What you need to do: Reproduce the records below exactly as they appear, omitting any pictures they contain.

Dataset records
■ ■ ■

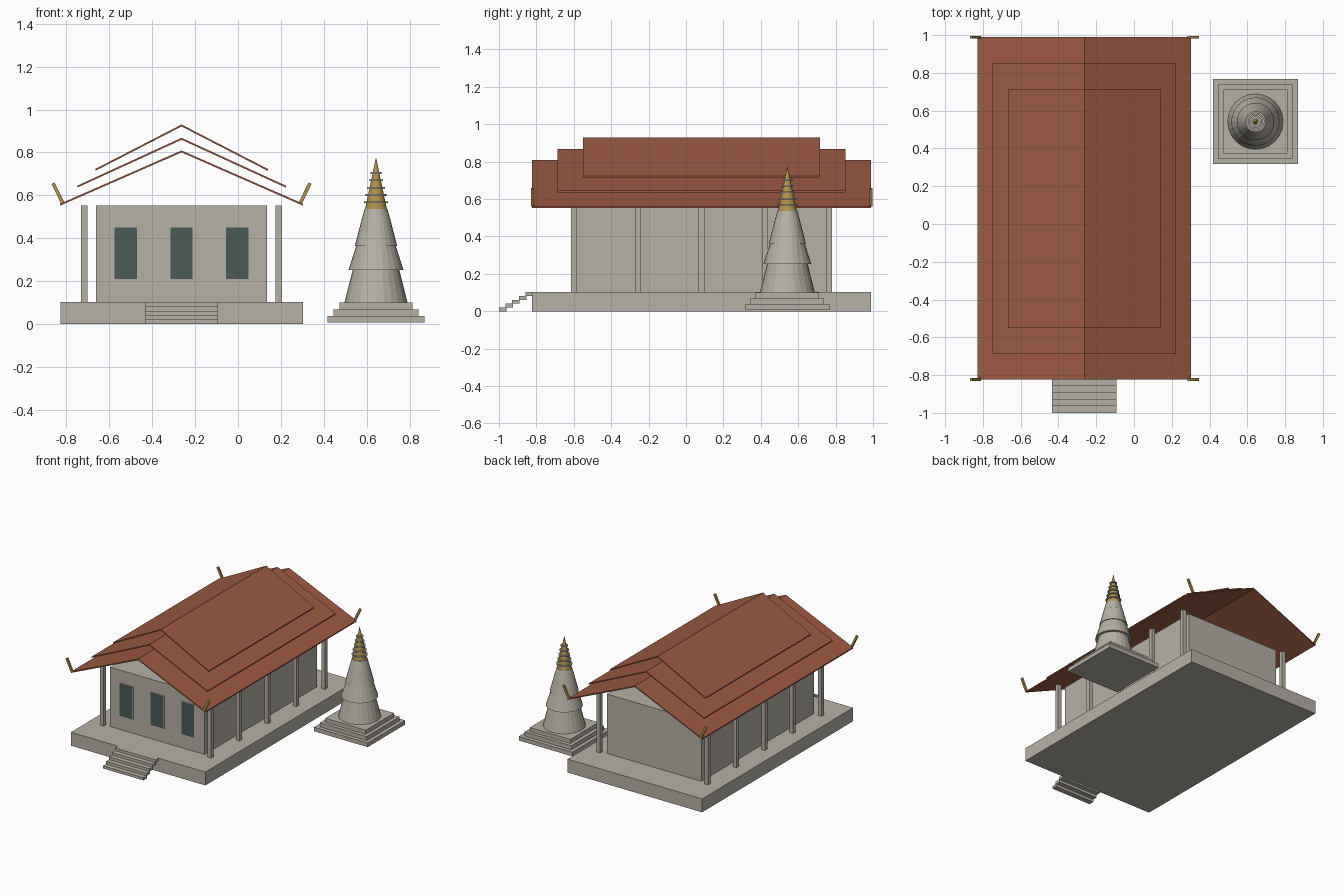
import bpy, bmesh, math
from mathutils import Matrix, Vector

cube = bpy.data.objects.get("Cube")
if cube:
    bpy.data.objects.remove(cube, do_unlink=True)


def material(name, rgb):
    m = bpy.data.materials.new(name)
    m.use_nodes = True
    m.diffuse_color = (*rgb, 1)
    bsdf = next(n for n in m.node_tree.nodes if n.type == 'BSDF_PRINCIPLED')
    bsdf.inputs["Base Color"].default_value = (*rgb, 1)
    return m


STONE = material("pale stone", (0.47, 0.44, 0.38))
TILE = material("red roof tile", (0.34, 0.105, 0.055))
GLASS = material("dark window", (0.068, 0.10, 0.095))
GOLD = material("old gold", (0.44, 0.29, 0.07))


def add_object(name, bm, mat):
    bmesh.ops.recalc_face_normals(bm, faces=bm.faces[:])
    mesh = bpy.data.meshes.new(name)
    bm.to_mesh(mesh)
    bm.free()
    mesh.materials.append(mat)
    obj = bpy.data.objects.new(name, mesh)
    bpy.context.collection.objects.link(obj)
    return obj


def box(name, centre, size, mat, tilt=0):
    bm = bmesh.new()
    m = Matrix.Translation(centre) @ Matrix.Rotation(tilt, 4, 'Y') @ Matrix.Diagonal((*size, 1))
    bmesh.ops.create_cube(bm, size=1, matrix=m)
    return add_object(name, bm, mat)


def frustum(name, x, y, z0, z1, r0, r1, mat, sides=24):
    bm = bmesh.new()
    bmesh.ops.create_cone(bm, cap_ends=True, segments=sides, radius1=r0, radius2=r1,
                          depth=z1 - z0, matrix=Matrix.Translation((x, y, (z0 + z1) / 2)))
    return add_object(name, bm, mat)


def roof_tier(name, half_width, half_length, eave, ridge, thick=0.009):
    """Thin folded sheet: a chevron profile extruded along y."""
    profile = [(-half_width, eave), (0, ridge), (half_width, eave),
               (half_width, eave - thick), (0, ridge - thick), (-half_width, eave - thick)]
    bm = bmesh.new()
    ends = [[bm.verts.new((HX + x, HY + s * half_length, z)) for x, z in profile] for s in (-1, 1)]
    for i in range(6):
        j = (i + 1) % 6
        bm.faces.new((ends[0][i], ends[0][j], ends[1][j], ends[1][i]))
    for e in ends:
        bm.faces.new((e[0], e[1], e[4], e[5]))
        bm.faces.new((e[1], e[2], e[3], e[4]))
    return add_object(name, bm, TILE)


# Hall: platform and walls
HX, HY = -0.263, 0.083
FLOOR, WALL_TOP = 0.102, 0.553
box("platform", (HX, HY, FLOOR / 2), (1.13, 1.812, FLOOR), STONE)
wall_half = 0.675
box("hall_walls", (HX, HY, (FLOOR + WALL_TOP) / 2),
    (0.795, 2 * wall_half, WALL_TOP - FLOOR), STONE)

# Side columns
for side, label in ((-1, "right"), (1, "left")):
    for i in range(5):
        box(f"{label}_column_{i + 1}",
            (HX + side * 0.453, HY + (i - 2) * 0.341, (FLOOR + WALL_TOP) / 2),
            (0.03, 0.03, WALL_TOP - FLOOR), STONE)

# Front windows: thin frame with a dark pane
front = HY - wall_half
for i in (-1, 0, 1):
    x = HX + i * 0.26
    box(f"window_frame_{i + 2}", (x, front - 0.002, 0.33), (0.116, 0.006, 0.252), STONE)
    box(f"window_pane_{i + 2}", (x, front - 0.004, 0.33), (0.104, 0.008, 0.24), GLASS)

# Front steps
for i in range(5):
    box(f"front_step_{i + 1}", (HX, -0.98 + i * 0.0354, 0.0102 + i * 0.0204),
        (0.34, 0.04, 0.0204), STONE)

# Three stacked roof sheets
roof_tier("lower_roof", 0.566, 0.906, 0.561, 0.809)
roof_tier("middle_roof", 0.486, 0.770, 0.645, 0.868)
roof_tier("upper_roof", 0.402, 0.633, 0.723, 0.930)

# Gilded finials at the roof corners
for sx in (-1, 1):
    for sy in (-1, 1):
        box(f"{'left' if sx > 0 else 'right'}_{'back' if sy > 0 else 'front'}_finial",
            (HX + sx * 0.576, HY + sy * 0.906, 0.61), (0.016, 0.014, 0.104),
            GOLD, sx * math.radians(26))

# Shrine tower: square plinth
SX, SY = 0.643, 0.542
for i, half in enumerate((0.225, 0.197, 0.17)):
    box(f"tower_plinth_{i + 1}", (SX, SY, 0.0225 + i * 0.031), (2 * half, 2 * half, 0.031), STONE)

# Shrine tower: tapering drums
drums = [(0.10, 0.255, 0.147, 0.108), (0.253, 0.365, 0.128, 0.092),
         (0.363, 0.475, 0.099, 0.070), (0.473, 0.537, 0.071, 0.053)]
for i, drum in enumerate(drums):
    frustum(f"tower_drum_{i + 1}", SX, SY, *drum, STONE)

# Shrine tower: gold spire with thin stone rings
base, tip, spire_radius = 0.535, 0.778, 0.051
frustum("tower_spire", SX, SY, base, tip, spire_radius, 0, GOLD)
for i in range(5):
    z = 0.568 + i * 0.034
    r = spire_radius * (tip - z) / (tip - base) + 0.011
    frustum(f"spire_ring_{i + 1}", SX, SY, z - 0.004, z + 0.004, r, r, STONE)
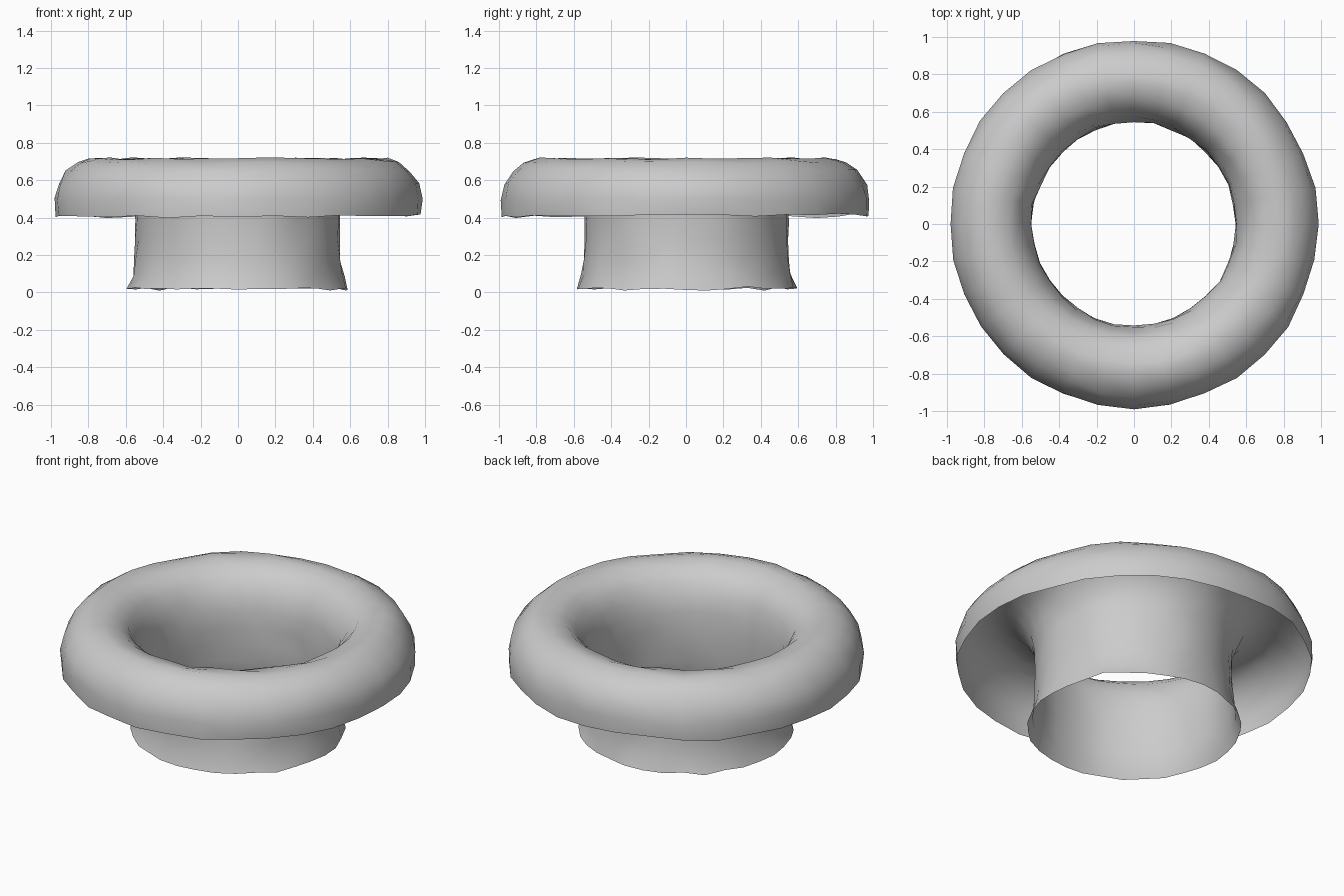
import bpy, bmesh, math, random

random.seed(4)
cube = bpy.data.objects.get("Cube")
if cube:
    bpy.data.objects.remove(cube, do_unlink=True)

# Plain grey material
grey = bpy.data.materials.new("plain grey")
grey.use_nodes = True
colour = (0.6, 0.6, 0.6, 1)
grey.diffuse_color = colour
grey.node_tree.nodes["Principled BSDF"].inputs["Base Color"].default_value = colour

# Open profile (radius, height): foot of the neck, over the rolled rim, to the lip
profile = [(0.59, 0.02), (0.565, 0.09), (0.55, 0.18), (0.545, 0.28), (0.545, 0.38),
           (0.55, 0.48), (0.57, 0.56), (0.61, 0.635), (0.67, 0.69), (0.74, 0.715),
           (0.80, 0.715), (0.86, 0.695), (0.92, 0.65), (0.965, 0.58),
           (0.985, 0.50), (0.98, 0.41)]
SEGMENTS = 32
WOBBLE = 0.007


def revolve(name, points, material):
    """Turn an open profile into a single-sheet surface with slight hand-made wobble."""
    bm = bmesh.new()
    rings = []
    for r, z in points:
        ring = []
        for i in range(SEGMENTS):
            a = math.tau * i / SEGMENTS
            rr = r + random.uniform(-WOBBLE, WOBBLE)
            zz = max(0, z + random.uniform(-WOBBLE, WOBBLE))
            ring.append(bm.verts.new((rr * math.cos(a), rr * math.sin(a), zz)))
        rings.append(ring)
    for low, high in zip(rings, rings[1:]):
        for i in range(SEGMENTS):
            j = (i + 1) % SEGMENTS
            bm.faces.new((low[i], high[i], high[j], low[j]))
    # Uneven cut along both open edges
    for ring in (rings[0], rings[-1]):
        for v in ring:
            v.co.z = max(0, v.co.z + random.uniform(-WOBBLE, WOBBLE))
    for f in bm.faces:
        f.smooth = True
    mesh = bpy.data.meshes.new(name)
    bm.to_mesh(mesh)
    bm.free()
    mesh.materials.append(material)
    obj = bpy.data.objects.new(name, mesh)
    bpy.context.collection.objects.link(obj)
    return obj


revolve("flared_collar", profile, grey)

■ ■ ■

Response:
import bpy, bmesh, math
from mathutils import Matrix, Vector

cube = bpy.data.objects.get("Cube")
if cube:
    bpy.data.objects.remove(cube, do_unlink=True)


def material(name, rgb):
    m = bpy.data.materials.new(name)
    m.use_nodes = True
    m.diffuse_color = (*rgb, 1)
    bsdf = next(n for n in m.node_tree.nodes if n.type == 'BSDF_PRINCIPLED')
    bsdf.inputs["Base Color"].default_value = (*rgb, 1)
    return m


STONE = material("pale stone", (0.47, 0.44, 0.38))
TILE = material("red roof tile", (0.34, 0.105, 0.055))
GLASS = material("dark window", (0.068, 0.10, 0.095))
GOLD = material("old gold", (0.44, 0.29, 0.07))


def add_object(name, bm, mat):
    bmesh.ops.recalc_face_normals(bm, faces=bm.faces[:])
    mesh = bpy.data.meshes.new(name)
    bm.to_mesh(mesh)
    bm.free()
    mesh.materials.append(mat)
    obj = bpy.data.objects.new(name, mesh)
    bpy.context.collection.objects.link(obj)
    return obj


def box(name, centre, size, mat, tilt=0):
    bm = bmesh.new()
    m = Matrix.Translation(centre) @ Matrix.Rotation(tilt, 4, 'Y') @ Matrix.Diagonal((*size, 1))
    bmesh.ops.create_cube(bm, size=1, matrix=m)
    return add_object(name, bm, mat)


def frustum(name, x, y, z0, z1, r0, r1, mat, sides=24):
    bm = bmesh.new()
    bmesh.ops.create_cone(bm, cap_ends=True, segments=sides, radius1=r0, radius2=r1,
                          depth=z1 - z0, matrix=Matrix.Translation((x, y, (z0 + z1) / 2)))
    return add_object(name, bm, mat)


def roof_tier(name, half_width, half_length, eave, ridge, thick=0.009):
    """Thin folded sheet: a chevron profile extruded along y."""
    profile = [(-half_width, eave), (0, ridge), (half_width, eave),
               (half_width, eave - thick), (0, ridge - thick), (-half_width, eave - thick)]
    bm = bmesh.new()
    ends = [[bm.verts.new((HX + x, HY + s * half_length, z)) for x, z in profile] for s in (-1, 1)]
    for i in range(6):
        j = (i + 1) % 6
        bm.faces.new((ends[0][i], ends[0][j], ends[1][j], ends[1][i]))
    for e in ends:
        bm.faces.new((e[0], e[1], e[4], e[5]))
        bm.faces.new((e[1], e[2], e[3], e[4]))
    return add_object(name, bm, TILE)


# Hall: platform and walls
HX, HY = -0.263, 0.083
FLOOR, WALL_TOP = 0.102, 0.553
box("platform", (HX, HY, FLOOR / 2), (1.13, 1.812, FLOOR), STONE)
wall_half = 0.675
box("hall_walls", (HX, HY, (FLOOR + WALL_TOP) / 2),
    (0.795, 2 * wall_half, WALL_TOP - FLOOR), STONE)

# Side columns
for side, label in ((-1, "right"), (1, "left")):
    for i in range(5):
        box(f"{label}_column_{i + 1}",
            (HX + side * 0.453, HY + (i - 2) * 0.341, (FLOOR + WALL_TOP) / 2),
            (0.03, 0.03, WALL_TOP - FLOOR), STONE)

# Front windows: thin frame with a dark pane
front = HY - wall_half
for i in (-1, 0, 1):
    x = HX + i * 0.26
    box(f"window_frame_{i + 2}", (x, front - 0.002, 0.33), (0.116, 0.006, 0.252), STONE)
    box(f"window_pane_{i + 2}", (x, front - 0.004, 0.33), (0.104, 0.008, 0.24), GLASS)

# Front steps
for i in range(5):
    box(f"front_step_{i + 1}", (HX, -0.98 + i * 0.0354, 0.0102 + i * 0.0204),
        (0.34, 0.04, 0.0204), STONE)

# Three stacked roof sheets
roof_tier("lower_roof", 0.566, 0.906, 0.561, 0.809)
roof_tier("middle_roof", 0.486, 0.770, 0.645, 0.868)
roof_tier("upper_roof", 0.402, 0.633, 0.723, 0.930)

# Gilded finials at the roof corners
for sx in (-1, 1):
    for sy in (-1, 1):
        box(f"{'left' if sx > 0 else 'right'}_{'back' if sy > 0 else 'front'}_finial",
            (HX + sx * 0.576, HY + sy * 0.906, 0.61), (0.016, 0.014, 0.104),
            GOLD, sx * math.radians(26))

# Shrine tower: square plinth
SX, SY = 0.643, 0.542
for i, half in enumerate((0.225, 0.197, 0.17)):
    box(f"tower_plinth_{i + 1}", (SX, SY, 0.0225 + i * 0.031), (2 * half, 2 * half, 0.031), STONE)

# Shrine tower: tapering drums
drums = [(0.10, 0.255, 0.147, 0.108), (0.253, 0.365, 0.128, 0.092),
         (0.363, 0.475, 0.099, 0.070), (0.473, 0.537, 0.071, 0.053)]
for i, drum in enumerate(drums):
    frustum(f"tower_drum_{i + 1}", SX, SY, *drum, STONE)

# Shrine tower: gold spire with thin stone rings
base, tip, spire_radius = 0.535, 0.778, 0.051
frustum("tower_spire", SX, SY, base, tip, spire_radius, 0, GOLD)
for i in range(5):
    z = 0.568 + i * 0.034
    r = spire_radius * (tip - z) / (tip - base) + 0.011
    frustum(f"spire_ring_{i + 1}", SX, SY, z - 0.004, z + 0.004, r, r, STONE)
import bpy, bmesh, math, random

random.seed(4)
cube = bpy.data.objects.get("Cube")
if cube:
    bpy.data.objects.remove(cube, do_unlink=True)

# Plain grey material
grey = bpy.data.materials.new("plain grey")
grey.use_nodes = True
colour = (0.6, 0.6, 0.6, 1)
grey.diffuse_color = colour
grey.node_tree.nodes["Principled BSDF"].inputs["Base Color"].default_value = colour

# Open profile (radius, height): foot of the neck, over the rolled rim, to the lip
profile = [(0.59, 0.02), (0.565, 0.09), (0.55, 0.18), (0.545, 0.28), (0.545, 0.38),
           (0.55, 0.48), (0.57, 0.56), (0.61, 0.635), (0.67, 0.69), (0.74, 0.715),
           (0.80, 0.715), (0.86, 0.695), (0.92, 0.65), (0.965, 0.58),
           (0.985, 0.50), (0.98, 0.41)]
SEGMENTS = 32
WOBBLE = 0.007


def revolve(name, points, material):
    """Turn an open profile into a single-sheet surface with slight hand-made wobble."""
    bm = bmesh.new()
    rings = []
    for r, z in points:
        ring = []
        for i in range(SEGMENTS):
            a = math.tau * i / SEGMENTS
            rr = r + random.uniform(-WOBBLE, WOBBLE)
            zz = max(0, z + random.uniform(-WOBBLE, WOBBLE))
            ring.append(bm.verts.new((rr * math.cos(a), rr * math.sin(a), zz)))
        rings.append(ring)
    for low, high in zip(rings, rings[1:]):
        for i in range(SEGMENTS):
            j = (i + 1) % SEGMENTS
            bm.faces.new((low[i], high[i], high[j], low[j]))
    # Uneven cut along both open edges
    for ring in (rings[0], rings[-1]):
        for v in ring:
            v.co.z = max(0, v.co.z + random.uniform(-WOBBLE, WOBBLE))
    for f in bm.faces:
        f.smooth = True
    mesh = bpy.data.meshes.new(name)
    bm.to_mesh(mesh)
    bm.free()
    mesh.materials.append(material)
    obj = bpy.data.objects.new(name, mesh)
    bpy.context.collection.objects.link(obj)
    return obj


revolve("flared_collar", profile, grey)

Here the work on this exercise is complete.